• Last modified 759 days ago (May 22, 2019)


Couple's roots run deep in Civil War history

Staff writer

Judy Houdyshell, 64, and her husband, 69, of rural Antelope, both have ancestors who fought for the Union army during the American Civil War from 1861 to 1865.

Roy Houdyshell’s family traces back four generations to that time, while Judy’s family traces back six generations.

“It’s interesting that Roy’s Civil War ancestor is his great-grandfather and mine is my great-great-great-grandfather,” Judy said. “We’ve double-checked, and we know we didn’t miss a generation.”

They think the difference is because Roy’s grandfather, also named Roy, was born when his great-grandfather was 56 years old.

William Pringle

Roy Houdyshell‘s great-grandfather, William Pringle, was born in 1834 in Indiana. His father claimed a homestead along Diamond Creek in Chase County in 1859, and then returned to his home in Missouri. He died soon thereafter.

William Pringle planted a crop on the Kansas land to prove up the claim, and his mother later deeded it to him. The family lived there in 1860.

In August 1863, William enlisted in the Missouri State Militia. He fought in a unit that fought guerillas on the Confederate side. He provided his own horse and saddle.

He was honorably discharged in July 1865 in Benton Rock, Missouri, from Company M, 9th Regiment Cavalry.

William married twice and had 10 children. He was 56 years old when son, Roy Pringle, was born in June 1890 near Elmdale. Roy Pringle’s daughter Idella married a Houdyshell. Roy Houdyshell was their son.

The Houdyshells have copies of Pringle’s military and pension records obtained from the National Archives. He was buried at Elk, a former small community on the Marion/Chase County line on present-day 250th Road.

Judy said Roy takes a flag and flowers to the cemetery every Memorial Day.

John A. Loveless

Judy’s Civil War ancestor did not survive the war. John Amos Loveless was her great-great-great-grandfather. He was born in Ohio in 1837. He married in 1857 and joined the 40th Iowa Infantry Company G in August 1862 in Knoxville, Iowa.

He sent letters to his wife while serving in Kentucky, Mississippi, and Arkansas. In a letter dated Aug. 9, 1863, he said that many men were sick and had been sent to a hospital.

“I think if I don’t get better in another week, I shall go, too,” he wrote. “I am so weak that I can scarcely walk. You can see that by the way I write.”

His last letter home was dated Sept. 22, 1863. He said he weighed 126 pounds. He died on Oct. 8, 1863, and is buried in Little Rock Military Cemetery.

John Loveless had three children including Frank Loveless, born in 1863 in Iowa, the same year that John died.

By 1870, the family was living near Seneca, Kansas. In the early 1900s, they moved to Antelope. Frank’s son Edmund married Henrietta Wight of Antelope. The couple lived near Antelope and had a son named Ervin, who came to be more commonly known as Mike. Mike, and his wife, LaVona, of Marion are Judy’s parents.

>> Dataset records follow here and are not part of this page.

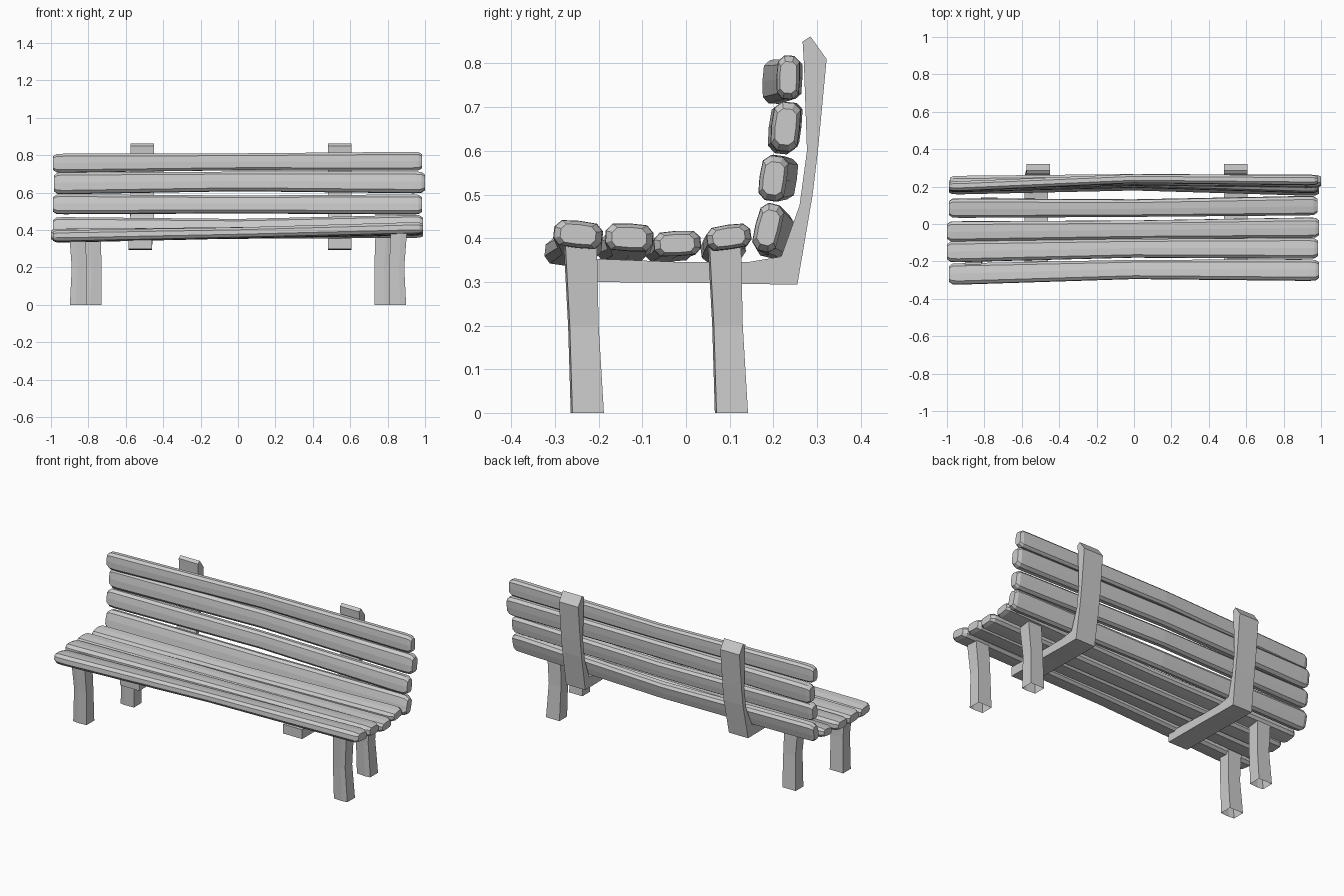
import bpy, bmesh, math

if "Cube" in bpy.data.objects:
    bpy.data.objects.remove(bpy.data.objects["Cube"])


def loft(name, rings, caps=(True, True)):
    """Skin a list of equal-length point rings into one flat-shaded object."""
    bm = bmesh.new()
    vr = [[bm.verts.new(p) for p in r] for r in rings]
    n = len(vr[0])
    for a, b in zip(vr, vr[1:]):
        for i in range(n):
            j = (i + 1) % n
            bm.faces.new((a[i], a[j], b[j], b[i]))
    if caps[0]:
        bm.faces.new(vr[0][::-1])
    if caps[1]:
        bm.faces.new(vr[-1])
    bmesh.ops.recalc_face_normals(bm, faces=bm.faces)
    me = bpy.data.meshes.new(name)
    bm.to_mesh(me)
    bm.free()
    ob = bpy.data.objects.new(name, me)
    bpy.context.collection.objects.link(ob)
    return ob


# Worn plank cross-section (long axis, short axis), in half sizes
SECTION = [(1, -.45), (1, .4), (.72, .92), (0, 1), (-.72, .92),
           (-1, .4), (-1, -.45), (-.75, -.95), (0, -1), (.75, -.95)]


def section(x, y, z, w, t, tilt, s=1.0):
    c, d = math.cos(tilt), math.sin(tilt)
    return [(x, y + (u * w * c - v * t * d) * s, z + (u * w * d + v * t * c) * s)
            for u, v in SECTION]


def slat(name, left, mid, right, w, t, tilt, x0, x1):
    """Plank bent through left, middle and right (y, z) centres."""
    tilt = math.radians(tilt)
    rings = []
    for x, (y, z), s in ((x0, left, .72), (x0 + .02, left, .97), (x0 + .06, left, 1),
                         (0, mid, .9),
                         (x1 - .06, right, 1), (x1 - .02, right, .97), (x1, right, .72)):
        rings.append(section(x, y, z, w, t, tilt, s))
    loft(name, rings)


# Seat slats, front to back
slat("seat_slat_1", (-.267, .367), (-.243, .385), (-.247, .409), .056, .031, -6, -.99, .99)
slat("seat_slat_2", (-.148, .375), (-.13, .385), (-.13, .402), .055, .032, -3, -1, .985)
slat("seat_slat_3", (-.04, .375), (-.03, .38), (-.02, .388), .054, .029, 3, -1, .99)
slat("seat_slat_4", (.085, .375), (.085, .388), (.098, .403), .051, .028, 8, -.99, .98)

# Backrest slats, bottom to top
slat("back_slat_1", (.195, .412), (.212, .408), (.188, .424), .056, .030, 76, -.99, .99)
slat("back_slat_2", (.205, .538), (.225, .537), (.2, .537), .052, .032, 82, -.99, .985)
slat("back_slat_3", (.222, .65), (.235, .66), (.228, .655), .057, .033, 84, -.985, 1)
slat("back_slat_4", (.202, .758), (.242, .765), (.234, .768), .050, .027, 88, -.99, .985)


def leg(name, x, y, side):
    """Four-sided, slightly bent leg leaning forward, open at the foot."""
    rings = []
    for z, dx, dy, w, d in ((0, 0, .008, .044, .036), (.2, -.006, -.001, .04, .033),
                            (.385, .004, -.008, .044, .036)):
        cx = x + dx * side
        rings.append([(cx - w, y + dy - d, z), (cx + .012 * side, y + dy - d - .004, z),
                      (cx + w, y + dy - d, z), (cx + w, y + dy + d, z),
                      (cx - w, y + dy + d, z)])
    loft(name, rings, caps=(False, True))


# Legs, the front pair set wider than the back pair
for side, word in ((-1, "left"), (1, "right")):
    leg("front_leg_" + word, side * .855, -.232, side)
    leg("back_leg_" + word, side * .775, .098, side)

# L-shaped brackets: (outer y, outer z, inner y, inner z) along the path
PATH = [(-.268, .300, -.268, .355), (.0, .298, .0, .345), (.14, .295, .14, .345),
        (.255, .294, .218, .358), (.29, .5, .26, .475), (.302, .60, .277, .6),
        (.322, .81, .27, .8), (.285, .862, .267, .85)]
for x, word in ((-.523, "left"), (.545, "right")):
    rings = []
    for i, (oy, oz, iy, iz) in enumerate(PATH):
        cx = x + (.01 if i > 3 and x < 0 else 0)
        rings.append([(cx - .063, oy, oz), (cx + .063, oy, oz),
                      (cx + .063, iy, iz), (cx - .063, iy, iz)])
    loft("bracket_" + word, rings)
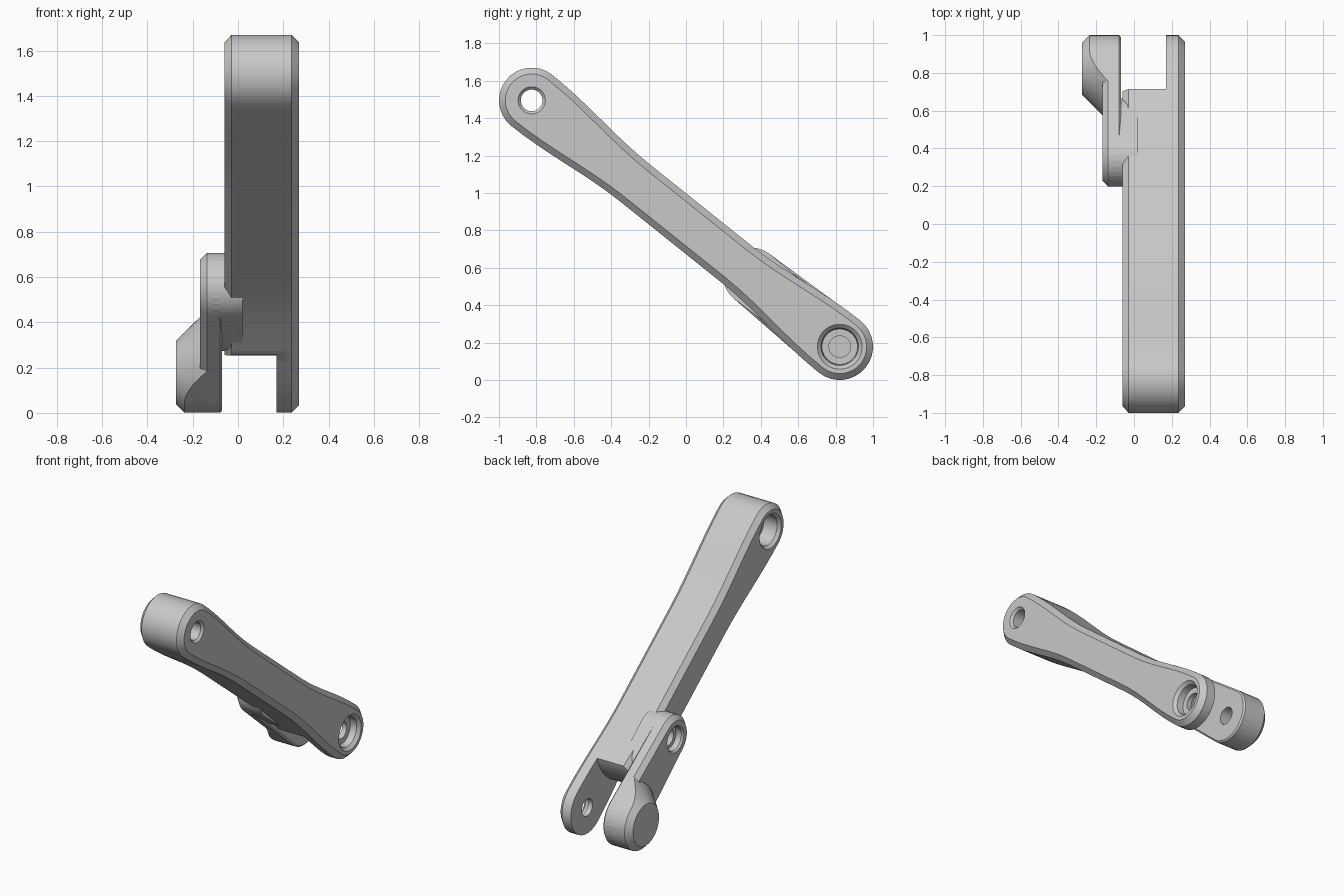
import bpy, bmesh, math
from mathutils import Vector

cube = bpy.data.objects.get("Cube")
if cube:
    bpy.data.objects.remove(cube)

metal = bpy.data.materials.new("grey_metal")
metal.use_nodes = True
GREY = (0.58, 0.58, 0.58, 1)
metal.diffuse_color = GREY
metal.node_tree.nodes["Principled BSDF"].inputs["Base Color"].default_value = GREY

# The arm runs along u from the upper pivot to the lower one; v is across it
TOP = Vector((0, -0.825, 1.495))
LOW = Vector((0, 0.822, 0.178))
LENGTH = (LOW - TOP).length
U = (LOW - TOP).normalized()
V = Vector((0, -U.z, U.y))
R_TOP, R_LOW, R_MID, R_LINK = 0.175, 0.178, 0.127, 0.153
LINK_U = LENGTH - 0.602


def place(x, u, v):
    return TOP + U * u + V * v + Vector((x, 0, 0))


def loft(name, rings):
    """Closed solid through rings of points, with flat end caps."""
    bm = bmesh.new()
    loops = [[bm.verts.new(p) for p in ring] for ring in rings]
    n = len(loops[0])
    for a, b in zip(loops, loops[1:]):
        for i in range(n):
            bm.faces.new((a[i], a[(i + 1) % n], b[(i + 1) % n], b[i]))
    bm.faces.new(loops[0])
    bm.faces.new(loops[-1])
    bmesh.ops.recalc_face_normals(bm, faces=bm.faces)
    mesh = bpy.data.meshes.new(name)
    bm.to_mesh(mesh)
    bm.free()
    mesh.materials.append(metal)
    obj = bpy.data.objects.new(name, mesh)
    bpy.context.collection.objects.link(obj)
    return obj


def lathe(name, profile, u, sides=32):
    """Turned solid around an axis along x, from (x, radius) pairs."""
    turn = [2 * math.pi * i / sides for i in range(sides)]
    return loft(name, [[place(x, u + r * math.cos(t), r * math.sin(t)) for t in turn]
                       for x, r in profile])


def bar(u0, r0, u1, r1, width, inset, steps=16):
    """Outline of a round-ended bar whose half width along it is width(f)."""
    pts = []
    for i in range(steps + 1):
        t = math.pi * (0.5 + i / steps)
        pts.append((u0 + (r0 - inset) * math.cos(t), (r0 - inset) * math.sin(t)))
    side = [(u0 + (u1 - u0) * i / 24, width(i / 24) - inset) for i in range(1, 24)]
    pts += [(u, -w) for u, w in side]
    for i in range(steps + 1):
        t = math.pi * (i / steps - 0.5)
        pts.append((u1 + (r1 - inset) * math.cos(t), (r1 - inset) * math.sin(t)))
    pts += [(u, w) for u, w in reversed(side)]
    return pts


def boolean(obj, tool, operation):
    mod = obj.modifiers.new(operation.lower(), 'BOOLEAN')
    mod.operation, mod.object, mod.solver = operation, tool, 'EXACT'
    bpy.context.view_layer.objects.active = obj
    bpy.ops.object.modifier_apply(modifier=mod.name)
    bpy.data.objects.remove(tool)


def arm_width(f):
    blend = lambda t: 0.5 + 0.5 * math.cos(math.pi * min(t, 1))
    return (R_MID + (R_TOP - R_MID) * blend(f / 0.34)
            + (R_LOW - R_MID) * blend((1 - f) / 0.34))


def link_width(f):
    return R_LINK + (R_LOW - R_LINK) * f


def solid(name, ends, shape):
    return loft(name, [[place(x, u, v) for u, v in bar(*shape, inset)] for x, inset in ends])


# Main arm with chamfered sides
arm = solid("main_arm", [(-0.06, 0.033), (-0.028, 0), (0.236, 0), (0.27, 0.034)],
            (0, R_TOP, LENGTH, R_LOW, arm_width))

# Fork slot at the lower end, leaving a rounded end on the core
root = LENGTH - 0.34
slot = [(root, 0.4)]
for i in range(17):
    t = math.pi * (0.5 - i / 16)
    slot.append((root + 0.1 * math.cos(t), 0.03 + 0.19 * math.sin(t)))
slot += [(root, -0.4), (LENGTH + 0.4, -0.4), (LENGTH + 0.4, 0.4)]
boolean(arm, loft("slot_cutter", [[place(x, u, v) for u, v in slot] for x in (-0.07, 0.17)]),
        'DIFFERENCE')

# Upper pivot hole: bevelled on one face, counterbored on the other
boolean(arm, lathe("upper_hole_cutter", [(-0.07, 0.125), (-0.04, 0.1), (0.06, 0.1), (0.061, 0.058),
                                         (0.255, 0.058), (0.28, 0.083)], 0), 'DIFFERENCE')
# Lower pivot hole in the outer fork plate
boolean(arm, lathe("lower_hole_cutter", [(0.15, 0.058), (0.205, 0.058), (0.206, 0.095),
                                         (0.25, 0.1), (0.28, 0.13)], LENGTH), 'DIFFERENCE')

# Side link plate that carries the other fork lug
link_shape = (LINK_U, R_LINK, LENGTH, R_LOW, link_width)
link = solid("side_link", [(-0.167, 0.03), (-0.137, 0), (-0.08, 0), (-0.07, 0.01)], link_shape)

# Thick lug, trimmed by a cone so it ramps down to the plate
lug = solid("lug", [(-0.275, 0), (-0.1, 0)], link_shape)
boolean(lug, lathe("lug_cone", [(-0.274, 0.14), (-0.09, 0.324)], LENGTH, 48), 'INTERSECT')
boolean(link, lug, 'UNION')

# Root that blends the plate into the arm
boss = solid("root", [(-0.11, 0), (0.02, 0)],
             (LINK_U, R_LINK, root - 0.05, R_LINK - 0.005, lambda f: R_LINK - 0.005 * f))
boolean(link, boss, 'UNION')

# Blind holes in the link and inside the lug
boolean(link, lathe("link_hole_cutter", [(-0.18, 0.1), (-0.155, 0.08), (-0.115, 0.08),
                                         (-0.114, 0.055), (-0.01, 0.055)], LINK_U), 'DIFFERENCE')
boolean(link, lathe("lug_hole_cutter", [(-0.21, 0.058), (-0.06, 0.058)], LENGTH), 'DIFFERENCE')

# Smooth curves, crisp chamfers
for obj in (arm, link):
    bpy.ops.object.select_all(action='DESELECT')
    obj.select_set(True)
    bpy.context.view_layer.objects.active = obj
    bpy.ops.object.shade_smooth_by_angle(angle=math.radians(28))
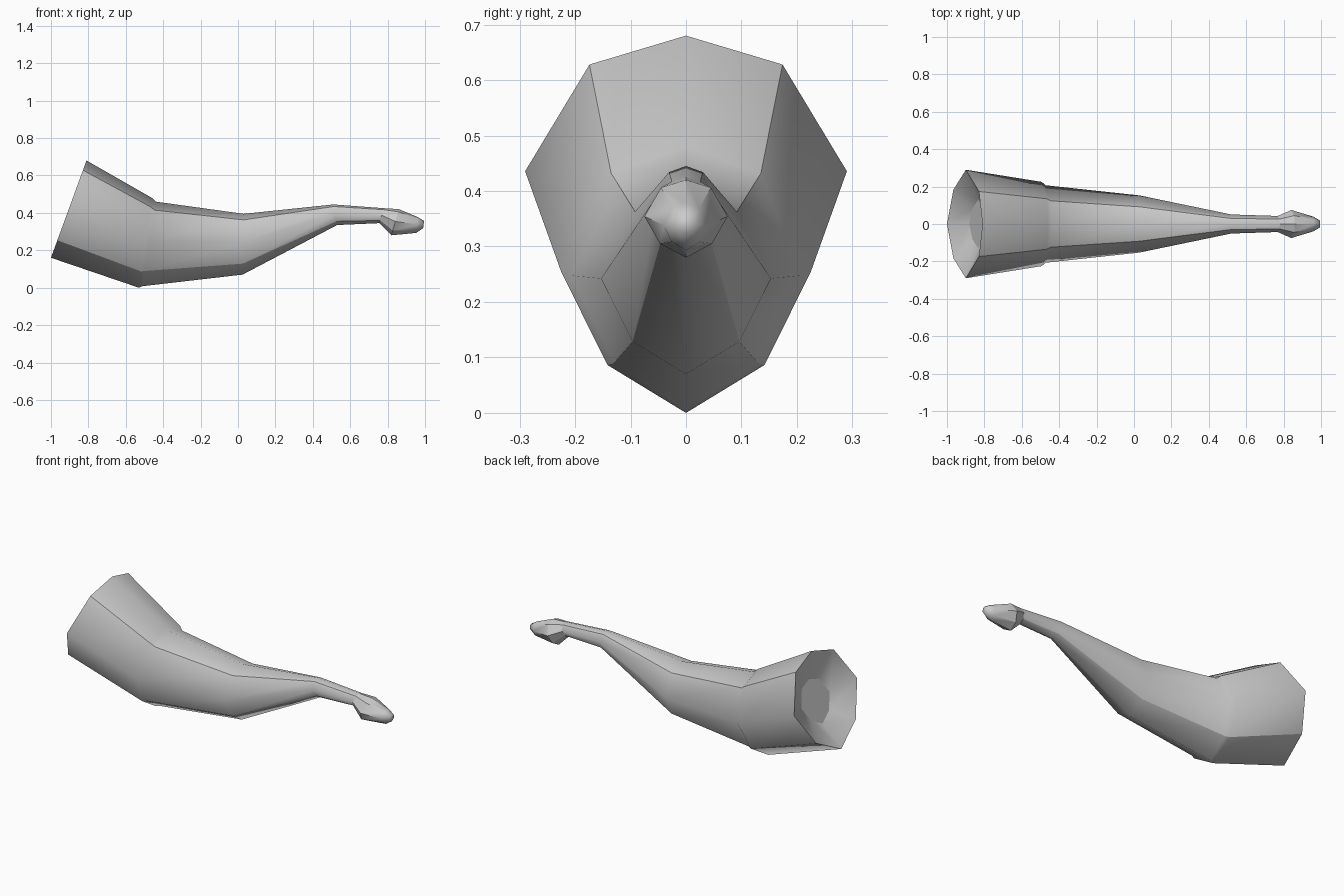
import bpy, bmesh

if "Cube" in bpy.data.objects:
    bpy.data.objects.remove(bpy.data.objects["Cube"])

# Each ring: top (x, z), bottom (x, z), half width
RINGS = [
    ((-0.81, 0.68), (-1.00, 0.16), 0.29),     # mouth rim
    ((-0.46, 0.48), (-0.53, 0.00), 0.225),    # step, wide side
    ((-0.44, 0.46), (-0.51, 0.008), 0.207),   # step, narrow side
    ((0.03, 0.395), (0.025, 0.07), 0.153),    # bend
    ((0.51, 0.445), (0.53, 0.335), 0.051),    # neck
    ((0.78, 0.425), (0.755, 0.345), 0.043),   # knob base
    ((0.86, 0.42), (0.82, 0.28), 0.075),      # knob widest
    ((0.96, 0.378), (0.953, 0.293), 0.040),   # tip shoulder
    ((0.995, 0.357), (0.99, 0.318), 0.020),   # tip
]
# Section shape: (fraction down from top, fraction of half width)
SECTION = [(0, 0), (0.1, 0.6), (0.47, 1), (0.82, 0.63), (1, 0),
           (0.82, -0.63), (0.47, -1), (0.1, -0.6)]
N = len(SECTION)


def add_ring(bm, top, bottom, width):
    return [bm.verts.new((top[0] + (bottom[0] - top[0]) * t, width * w,
                          top[1] + (bottom[1] - top[1]) * t))
            for t, w in SECTION]


def bridge(bm, a, b):
    for i in range(N):
        j = (i + 1) % N
        bm.faces.new((a[i], a[j], b[j], b[i])).smooth = True


def sharpen(bm, pairs):
    for a, b in pairs:
        edge = bm.edges.get((a, b))
        if edge:
            edge.smooth = False


def loop(r):
    return [(r[i], r[(i + 1) % N]) for i in range(N)]


bm = bmesh.new()
rings = [add_ring(bm, *r) for r in RINGS]
for a, b in zip(rings, rings[1:]):
    bridge(bm, a, b)
bm.faces.new(rings[-1]).smooth = True

# Shallow funnel inside the mouth, closed by a small floor
floor = add_ring(bm, (-0.792, 0.51), (-0.88, 0.276), 0.13)
bridge(bm, floor, rings[0])
bm.faces.new(floor)

# Long creases on the shoulders and flanks, all edges on the knob
for k, (a, b) in enumerate(zip(rings[:-2], rings[1:-1])):
    for i in (range(N) if k in (5, 6) else (1, 3, 5, 7)):
        sharpen(bm, [(a[i], b[i])])
for r in (rings[0], rings[5], rings[6], floor):
    sharpen(bm, loop(r))

bmesh.ops.recalc_face_normals(bm, faces=bm.faces)
mesh = bpy.data.meshes.new("horn")
bm.to_mesh(mesh)
bm.free()
bpy.context.collection.objects.link(bpy.data.objects.new("horn", mesh))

Many other descendants of John Loveless live in the area and claim the same lineage.

Last modified May 22, 2019